From our Gospel reading today: Those who eat my flesh and drink my blood have eternal life, and I will raise them up on the last day.
What is eternal life?
Is eternal life what we see on TV? Will we all float around on clouds, strumming harps, being careful to avoid the occasional filming of a commercial for Philadelphia Cream Cheese?
Is eternal life what we hear in jokes? Will we have to prove our worthiness to St. Peter as we wait at the Pearly Gates in line behind a minister, a priest and a rabbi?
Is Mitch Albom, author of The Five People You Meet in Heaven correct when he portrays eternal life as one big therapy session?
Well, truthfully none of us know.
The phrase eternal life is mentioned the gospels twenty five times, but almost always in terms of how to get eternal life. Characters in the New Testament often ask Jesus, “What do I have to do to gain eternal life?” In the Synoptic Gospels-that’s Mark, Matthew, and Luke-Jesus says eternal life is earned through keeping the commandments, leaving one’s family to follow Jesus, and of course, giving all your money to the poor.
Not so easy, huh?
In John’s gospel, eternal life is given in exchange for believing in Jesus and, of course in eating Christ’s flesh and blood.
But seriously, what is eternal life?
You’ll notice in all three of our cultural examples: TV, jokes, and Mitch Albom’s book, eternal life begins at death. Eternal life is something we strive for so we don’t have to die-so we can avoid the ultimate obliteration of our story, our selves. After all, isn’t that how we envision eternal life? We picture heaven, right? Eternal life as a physical place we go as we transition from being alive to being dead. Whether we imagine a garden or a heavenly city, we see eternal life both as a destination and a reprieve.
But in our Gospel reading today, Jesus does not say, those who eat my body and blood will have eternal life. He says, those who eat my body and blood have eternal life. He uses the present tense.
So clearly, eternal life means more than life after death. Somehow, we can experience eternal life right now. In this life!
But we’re still left with the question, what is eternal life?
Eternal life is not simply an extension of the life we already have. Eternal life is not just an escape from death. Rabindranath Tagore, an Indian Poet and Nobel Prize winner wrote,
“In our desire for eternal life we pray for an eternity of our habit and comfort, forgetting that immortality is in repeatedly transcending the definite forms of life in order to pursue the infinite truth of life.”
I think what he is saying, is that we are mistaken if we long for eternal life to be a continuation of the life we have now. We tend to pray for eternal life that is a similar to this life, because we are afraid of death.

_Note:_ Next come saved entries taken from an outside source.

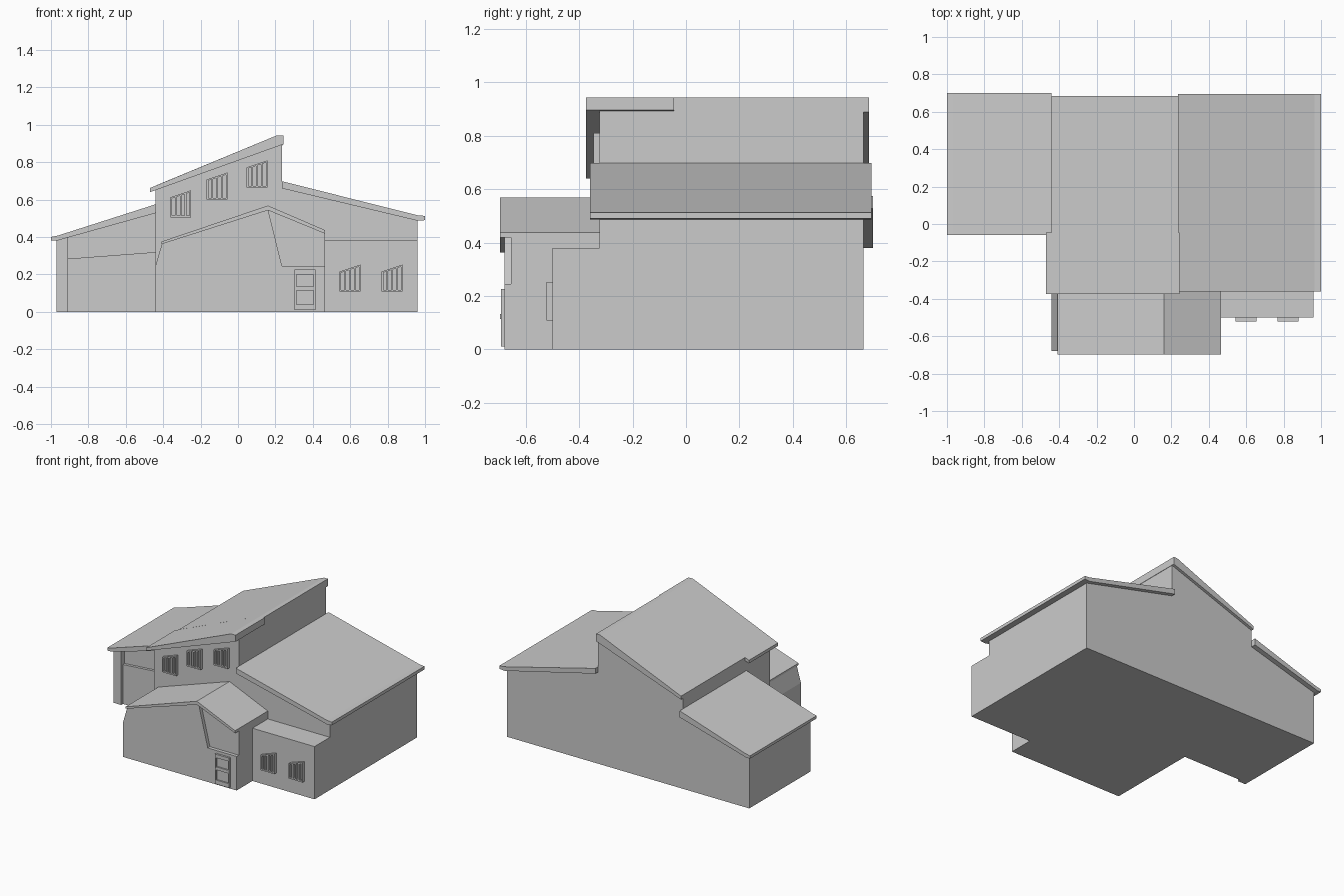
import bpy
import bmesh

cube = bpy.data.objects.get("Cube")
if cube:
    bpy.data.objects.remove(cube, do_unlink=True)

grey = bpy.data.materials.new("light_grey")
grey.use_nodes = True
tone = (0.6, 0.6, 0.6, 1)
grey.diffuse_color = tone
grey.node_tree.nodes["Principled BSDF"].inputs["Base Color"].default_value = tone


def build(name, prisms):
    """One object from (x-z outline, front y, back y) prisms."""
    bm = bmesh.new()
    for outline, y0, y1 in prisms:
        front = [bm.verts.new((x, y0, z)) for x, z in outline]
        back = [bm.verts.new((x, y1, z)) for x, z in outline]
        bm.faces.new(front)
        bm.faces.new(back[::-1])
        n = len(outline)
        for i in range(n):
            j = (i + 1) % n
            bm.faces.new((front[i], back[i], back[j], front[j]))
    bmesh.ops.recalc_face_normals(bm, faces=bm.faces)
    mesh = bpy.data.meshes.new(name)
    bm.to_mesh(mesh)
    bm.free()
    mesh.materials.append(grey)
    obj = bpy.data.objects.new(name, mesh)
    bpy.context.collection.objects.link(obj)
    return obj


def rect(x0, x1, z0, z1):
    return [(x0, z0), (x1, z0), (x1, z1), (x0, z1)]


BACK = 0.665
MAIN = -0.325

# Tall central block under a single slope
build("central_walls", [([(-.44, 0), (.235, 0), (.235, .9), (-.44, .655)], MAIN, BACK)])
build("central_roof", [
    ([(-.47, .64), (.243, .896), (.243, .943), (.207, .943), (-.47, .662)], -.375, -.045),
    ([(-.44, .65), (.237, .89), (.237, .943), (.207, .943), (-.44, .675)], -.045, .685),
])

# Right-hand wing with its flat-topped front room
build("east_walls", [([(.23, 0), (.96, 0), (.96, .495), (.23, .67)], MAIN, BACK)])
build("east_roof", [([(.235, .66), (.96, .487), (1, .49), (1, .513), (.965, .515),
                      (.235, .698)], -.36, .695)])
build("front_room", [(rect(.45, .96, 0, .38), -.5, MAIN + .02)])

# Low wing on the other side, with a corner pier and a sloping ledge
build("west_walls", [([(-.97, 0), (-.43, 0), (-.43, .54), (-.97, .395)], .01, BACK)])
build("west_ledge", [([(-.92, 0), (-.43, 0), (-.43, .32), (-.92, .283)], -.01, .02)])
build("west_pier", [([(-.97, 0), (-.91, 0), (-.91, .41), (-.97, .395)], -.03, .03)])
build("west_roof", [([(-1, .38), (-.97, .38), (-.44, .528), (-.44, .575), (-.965, .407),
                      (-1, .40)], -.06, .70)])

# Gabled entrance: full rear body plus a thicker front skin around the recess
build("entrance_walls", [
    ([(-.44, 0), (.465, 0), (.465, .425), (.16, .55), (-.405, .37), (-.44, .25)],
     -.655, MAIN + .02),
    ([(-.44, 0), (.465, 0), (.465, .245), (.235, .245), (.16, .55), (-.405, .37),
      (-.44, .25)], -.68, -.65),
])
build("entrance_roof", [([(-.408, .362), (.16, .543), (.465, .418), (.465, .437), (.16, .568),
                          (-.408, .376)], -.697, MAIN + .02)])


def window(name, x, sill, wall, width=.112, low=.107, high=.145):
    """Barred window with a raked head, standing proud of the wall."""
    def head(px, drop=0):
        return sill + low + (high - low) * (px - x) / width - drop

    def bar(a, b):
        return [(a, sill), (b, sill), (b, head(b)), (a, head(a))]

    end, t, face = x + width, .009, wall - .022
    parts = [(bar(x, end), wall - .006, wall + .01)]
    for i in range(5):
        a = x + i * (width - t) / 4
        parts.append((bar(a, a + t), face, wall))
    parts.append((rect(x, end, sill, sill + t), face, wall))
    parts.append(([(x, head(x, t)), (end, head(end, t)), (end, head(end)), (x, head(x))],
                  face, wall))
    build(name, parts)


for i, (x, sill) in enumerate([(-.362, .505), (-.168, .6), (.046, .665)]):
    window(f"upper_window_{i + 1}", x, sill, MAIN)
for i, x in enumerate([.543, .768]):
    window(f"room_window_{i + 1}", x, .108, -.5)

# Door with two framed panels and a small handle
door = [(rect(.302, .415, .01, .225), -.684, -.67)]
for x in (.302, .405):
    door.append((rect(x, x + .01, .01, .225), -.694, -.68))
for z0, z1 in ((.01, .04), (.113, .135), (.2, .225)):
    door.append((rect(.302, .415, z0, z1), -.694, -.68))
build("door", door)
build("door_handle", [(rect(.308, .316, .113, .132), -.698, -.69)])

Even if our lives are rich and full of love, eternal life is a different quality of life from every day life-Eternal life is a life of connection to God.
The one biblical definition of eternal life is found in John 17. Jesus says, “And this is eternal life, that they may know you, the only true God, and Jesus Christ whom you have sent”.
So, eternal life is a relationship, not a time frame or a place. Eternal life is when we know God and know Jesus Christ. When we are in relationship with the holy, whether it is now or after we have died, we are experiencing eternal life.
Eternal life is the moment when God breaks into our dreary, daily routine and fills it with transcendence. Eternal life gives us a glimpse of our true calling-as the beloved of God.
The synoptic gospels, with all of their instructions of how to achieve eternal life, actually do describe what eternal life is. After all, what are the commandments they ask us to follow? To love God with all your heart and soul and strength, and to love your neighbor as yourself.
So, it turns out even the instructions about how to gain eternal life are about relationship-It’s a little bit of circular logic-in order to gain eternal life, we must be in relationship with God and Jesus Christ; the reward for which will be eternal life which a relationship with God and Jesus Christ.
Eternal life is clearly all about intense relationship. So, why do we as a culture minimize the idea of eternal life to make it something cutesy and cloudy? Perhaps the idea of being in direct relationship with the very creator of the universe is overwhelming for us. Perhaps the idea of being bathed in the fullness of God’s love is too abstract and intimidating.
But as we share communion today, know you are sharing in a moment of eternity. As we join with each other and with all the saints who have passed before us, we are opening ourselves to God’s presence. We are opening ourselves to experience eternal life.